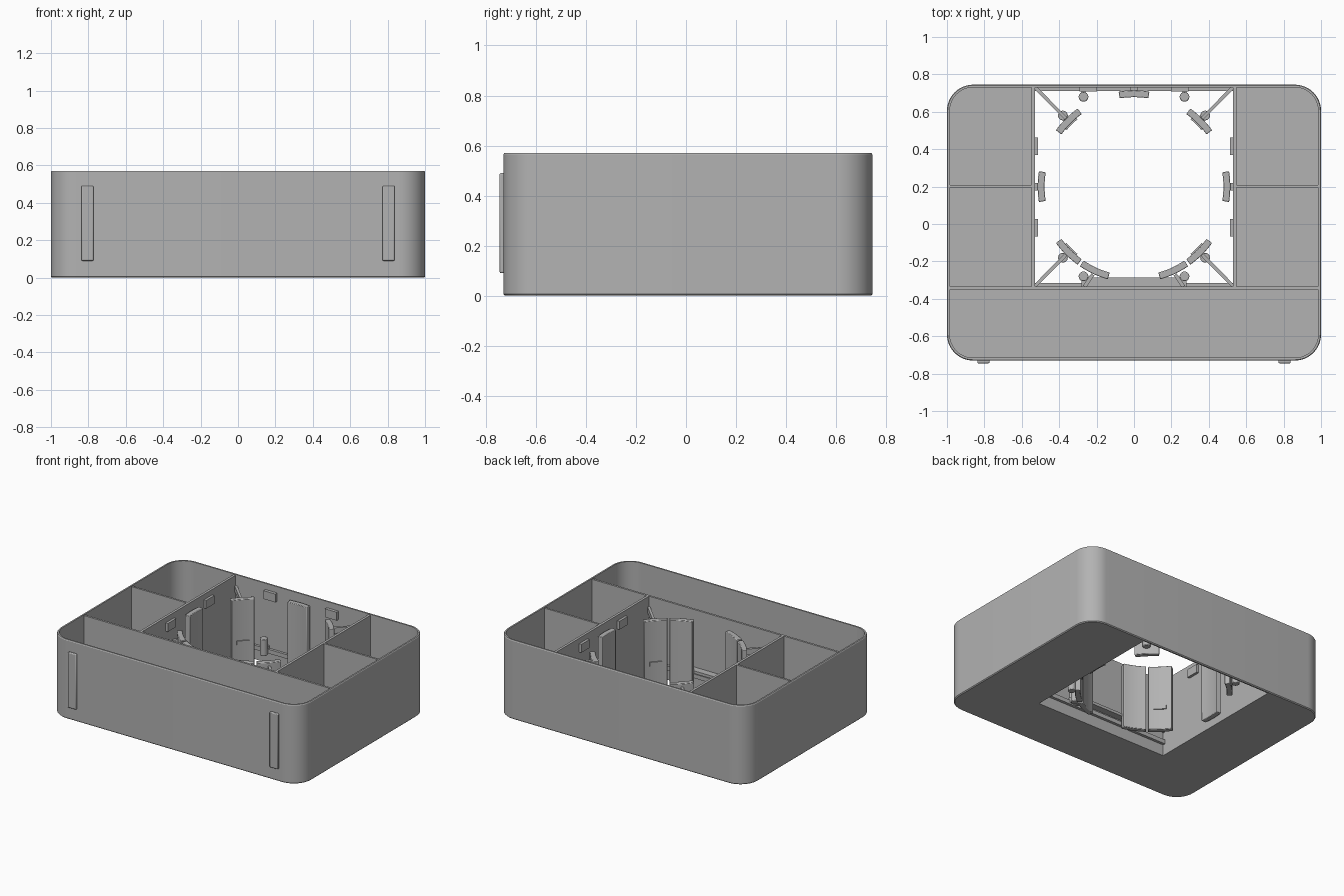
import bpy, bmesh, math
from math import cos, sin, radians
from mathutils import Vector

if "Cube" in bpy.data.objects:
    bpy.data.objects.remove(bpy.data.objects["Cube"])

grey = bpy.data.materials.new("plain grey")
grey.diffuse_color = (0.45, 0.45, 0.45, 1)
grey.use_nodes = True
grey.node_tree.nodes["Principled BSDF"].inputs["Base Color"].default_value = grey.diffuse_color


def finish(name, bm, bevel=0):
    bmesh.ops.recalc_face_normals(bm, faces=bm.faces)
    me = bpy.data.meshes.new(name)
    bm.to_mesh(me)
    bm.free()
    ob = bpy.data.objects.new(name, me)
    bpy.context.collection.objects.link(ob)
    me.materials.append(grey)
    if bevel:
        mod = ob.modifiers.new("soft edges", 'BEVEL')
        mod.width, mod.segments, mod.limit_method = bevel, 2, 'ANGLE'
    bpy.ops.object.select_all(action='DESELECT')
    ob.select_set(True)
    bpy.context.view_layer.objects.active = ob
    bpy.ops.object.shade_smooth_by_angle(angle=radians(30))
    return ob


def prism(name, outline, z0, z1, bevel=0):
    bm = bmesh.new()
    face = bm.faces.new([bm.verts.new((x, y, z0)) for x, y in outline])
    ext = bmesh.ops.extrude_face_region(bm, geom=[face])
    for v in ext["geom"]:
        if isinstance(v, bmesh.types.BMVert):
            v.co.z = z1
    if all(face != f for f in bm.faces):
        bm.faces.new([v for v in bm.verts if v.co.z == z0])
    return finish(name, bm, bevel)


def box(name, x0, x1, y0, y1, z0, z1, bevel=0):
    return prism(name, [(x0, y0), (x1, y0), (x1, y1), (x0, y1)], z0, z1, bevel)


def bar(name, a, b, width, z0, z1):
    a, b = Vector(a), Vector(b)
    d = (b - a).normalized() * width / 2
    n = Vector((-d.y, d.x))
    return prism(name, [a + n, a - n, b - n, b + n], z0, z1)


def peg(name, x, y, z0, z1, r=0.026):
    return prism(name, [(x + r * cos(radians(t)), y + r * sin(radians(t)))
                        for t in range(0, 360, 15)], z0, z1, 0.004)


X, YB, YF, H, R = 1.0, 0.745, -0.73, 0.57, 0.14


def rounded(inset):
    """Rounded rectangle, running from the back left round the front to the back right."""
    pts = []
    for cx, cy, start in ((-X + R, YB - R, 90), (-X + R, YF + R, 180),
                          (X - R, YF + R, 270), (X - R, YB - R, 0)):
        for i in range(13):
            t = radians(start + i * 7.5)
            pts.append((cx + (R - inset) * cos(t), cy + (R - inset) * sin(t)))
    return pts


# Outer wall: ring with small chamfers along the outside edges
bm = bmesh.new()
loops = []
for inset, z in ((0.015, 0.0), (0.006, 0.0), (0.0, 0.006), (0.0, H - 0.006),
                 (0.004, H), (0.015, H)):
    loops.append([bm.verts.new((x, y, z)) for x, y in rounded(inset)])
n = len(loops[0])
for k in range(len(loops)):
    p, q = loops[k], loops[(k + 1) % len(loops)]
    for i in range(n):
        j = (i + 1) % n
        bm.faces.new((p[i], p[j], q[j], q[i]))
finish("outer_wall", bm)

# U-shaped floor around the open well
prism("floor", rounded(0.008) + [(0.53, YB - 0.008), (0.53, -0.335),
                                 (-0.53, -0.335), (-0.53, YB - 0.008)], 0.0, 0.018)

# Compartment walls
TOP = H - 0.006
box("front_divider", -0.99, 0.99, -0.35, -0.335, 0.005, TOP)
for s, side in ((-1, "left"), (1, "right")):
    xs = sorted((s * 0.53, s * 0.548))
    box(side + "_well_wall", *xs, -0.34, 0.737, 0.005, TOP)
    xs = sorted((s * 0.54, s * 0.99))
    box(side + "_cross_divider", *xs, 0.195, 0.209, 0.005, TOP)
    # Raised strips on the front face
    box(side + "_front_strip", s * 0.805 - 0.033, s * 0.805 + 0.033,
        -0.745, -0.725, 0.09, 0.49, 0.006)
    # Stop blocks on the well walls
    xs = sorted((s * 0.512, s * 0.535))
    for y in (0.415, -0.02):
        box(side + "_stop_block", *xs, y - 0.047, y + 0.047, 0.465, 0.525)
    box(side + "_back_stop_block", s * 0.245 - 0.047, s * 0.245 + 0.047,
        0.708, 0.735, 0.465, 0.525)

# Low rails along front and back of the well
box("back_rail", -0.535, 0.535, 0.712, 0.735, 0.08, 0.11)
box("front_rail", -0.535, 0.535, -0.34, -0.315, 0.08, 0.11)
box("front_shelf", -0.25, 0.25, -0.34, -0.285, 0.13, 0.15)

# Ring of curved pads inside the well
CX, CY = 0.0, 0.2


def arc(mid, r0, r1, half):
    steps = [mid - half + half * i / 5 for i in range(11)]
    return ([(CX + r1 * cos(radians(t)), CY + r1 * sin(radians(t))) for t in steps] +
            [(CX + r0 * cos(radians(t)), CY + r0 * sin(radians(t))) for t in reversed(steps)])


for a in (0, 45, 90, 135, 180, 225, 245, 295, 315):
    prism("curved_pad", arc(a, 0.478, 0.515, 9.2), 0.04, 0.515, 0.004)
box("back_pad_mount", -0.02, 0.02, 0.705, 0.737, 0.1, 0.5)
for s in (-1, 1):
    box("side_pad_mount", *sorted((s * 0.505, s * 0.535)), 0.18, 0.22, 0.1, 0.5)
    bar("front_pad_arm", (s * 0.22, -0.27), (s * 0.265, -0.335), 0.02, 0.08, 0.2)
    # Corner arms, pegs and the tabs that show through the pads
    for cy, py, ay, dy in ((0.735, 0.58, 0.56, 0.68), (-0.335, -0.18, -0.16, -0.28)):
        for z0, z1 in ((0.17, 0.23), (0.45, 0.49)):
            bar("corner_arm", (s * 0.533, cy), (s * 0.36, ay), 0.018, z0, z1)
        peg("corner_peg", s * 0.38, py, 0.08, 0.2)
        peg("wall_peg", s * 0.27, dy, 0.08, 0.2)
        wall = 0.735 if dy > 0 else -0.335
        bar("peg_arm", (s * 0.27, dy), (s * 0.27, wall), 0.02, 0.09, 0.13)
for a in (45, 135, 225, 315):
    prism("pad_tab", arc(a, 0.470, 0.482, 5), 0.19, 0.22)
---
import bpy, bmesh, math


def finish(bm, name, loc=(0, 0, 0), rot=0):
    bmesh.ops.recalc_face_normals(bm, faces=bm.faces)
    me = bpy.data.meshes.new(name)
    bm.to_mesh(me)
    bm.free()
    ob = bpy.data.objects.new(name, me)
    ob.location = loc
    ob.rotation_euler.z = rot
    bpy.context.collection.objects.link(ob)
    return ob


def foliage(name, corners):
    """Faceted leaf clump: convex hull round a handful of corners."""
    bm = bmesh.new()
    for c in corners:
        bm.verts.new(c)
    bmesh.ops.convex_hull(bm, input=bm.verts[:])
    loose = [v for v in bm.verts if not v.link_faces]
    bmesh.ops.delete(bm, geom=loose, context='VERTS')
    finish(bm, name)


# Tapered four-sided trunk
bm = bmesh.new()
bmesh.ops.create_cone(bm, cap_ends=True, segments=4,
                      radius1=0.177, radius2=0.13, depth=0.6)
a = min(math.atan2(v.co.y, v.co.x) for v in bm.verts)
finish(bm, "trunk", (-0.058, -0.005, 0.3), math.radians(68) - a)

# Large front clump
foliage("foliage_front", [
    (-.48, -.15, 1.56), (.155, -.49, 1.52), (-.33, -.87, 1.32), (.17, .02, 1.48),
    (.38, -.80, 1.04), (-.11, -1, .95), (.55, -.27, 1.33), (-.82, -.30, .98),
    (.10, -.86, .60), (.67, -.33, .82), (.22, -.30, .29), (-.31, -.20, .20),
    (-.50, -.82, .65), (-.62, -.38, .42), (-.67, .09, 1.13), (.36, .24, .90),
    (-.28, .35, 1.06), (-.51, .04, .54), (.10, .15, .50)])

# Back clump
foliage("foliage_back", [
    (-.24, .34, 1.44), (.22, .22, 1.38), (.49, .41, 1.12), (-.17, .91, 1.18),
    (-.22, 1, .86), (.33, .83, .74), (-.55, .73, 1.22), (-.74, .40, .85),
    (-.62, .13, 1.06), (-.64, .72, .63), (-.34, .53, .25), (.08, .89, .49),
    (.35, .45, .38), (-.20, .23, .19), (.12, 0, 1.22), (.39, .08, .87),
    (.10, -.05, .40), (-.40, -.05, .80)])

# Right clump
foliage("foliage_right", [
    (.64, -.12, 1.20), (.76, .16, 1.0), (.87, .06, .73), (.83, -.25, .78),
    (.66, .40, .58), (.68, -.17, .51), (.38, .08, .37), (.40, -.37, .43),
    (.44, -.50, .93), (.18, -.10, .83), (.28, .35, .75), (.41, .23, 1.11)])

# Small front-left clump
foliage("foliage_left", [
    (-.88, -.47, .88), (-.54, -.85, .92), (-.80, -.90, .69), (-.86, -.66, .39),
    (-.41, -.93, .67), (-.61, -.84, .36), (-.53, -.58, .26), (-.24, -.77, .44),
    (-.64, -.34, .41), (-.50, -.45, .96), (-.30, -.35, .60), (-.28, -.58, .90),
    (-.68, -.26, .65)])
---
### What is required
Scan the entries above for the word "finish" and collect each line holding it.

### Your response
def finish(name, bm, bevel=0):
    return finish(name, bm, bevel)
finish("outer_wall", bm)
def finish(bm, name, loc=(0, 0, 0), rot=0):
    finish(bm, name)
finish(bm, "trunk", (-0.058, -0.005, 0.3), math.radians(68) - a)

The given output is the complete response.